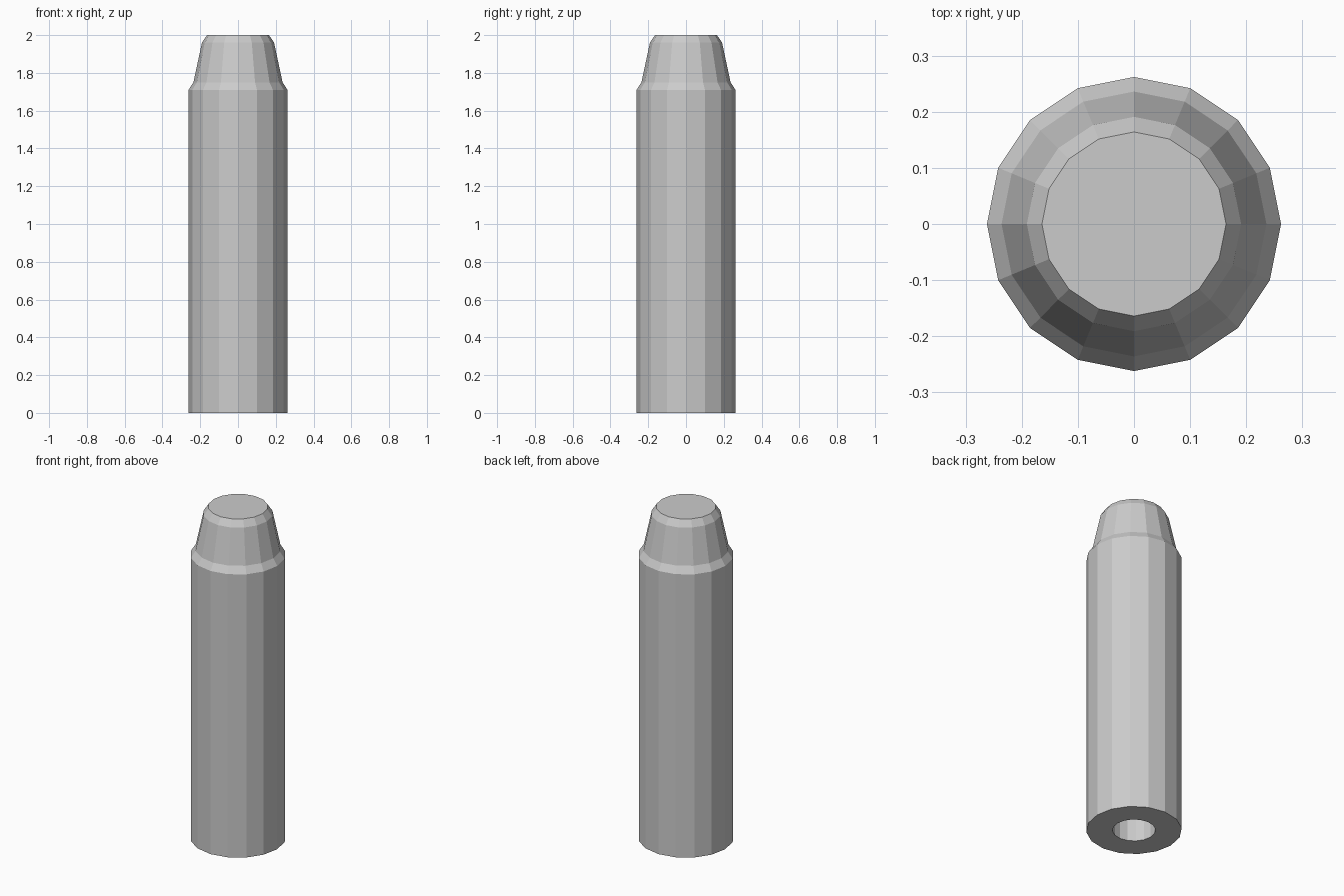
import bpy, bmesh
from math import cos, sin, tau

if "Cube" in bpy.data.objects:
    bpy.data.objects.remove(bpy.data.objects["Cube"])

SIDES = 16

# Lathe profile (radius, z): blind bore, base, barrel, shoulder, tapered tip
profile = [(0.118, 1.0), (0.118, 0.0), (0.262, 0.0), (0.262, 1.71),
           (0.236, 1.75), (0.191, 1.96), (0.164, 2.0)]

bm = bmesh.new()
rings = [[bm.verts.new((r * cos(tau * i / SIDES), r * sin(tau * i / SIDES), z))
          for i in range(SIDES)] for r, z in profile]

# Walls between neighbouring rings
for a, b in zip(rings, rings[1:]):
    for i in range(SIDES):
        j = (i + 1) % SIDES
        bm.faces.new((a[i], a[j], b[j], b[i]))

# Bore end and flat top
bm.faces.new(rings[0])
bm.faces.new(rings[-1])
bmesh.ops.recalc_face_normals(bm, faces=bm.faces)

mesh = bpy.data.meshes.new("tapered_barrel")
bm.to_mesh(mesh)
bm.free()
bpy.context.collection.objects.link(bpy.data.objects.new("tapered_barrel", mesh))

--- TASK PROMPT ---
Using the entries above, work out the number of lines containing the string "data", and supply only that number.

--- YOUR RESPONSE ---
4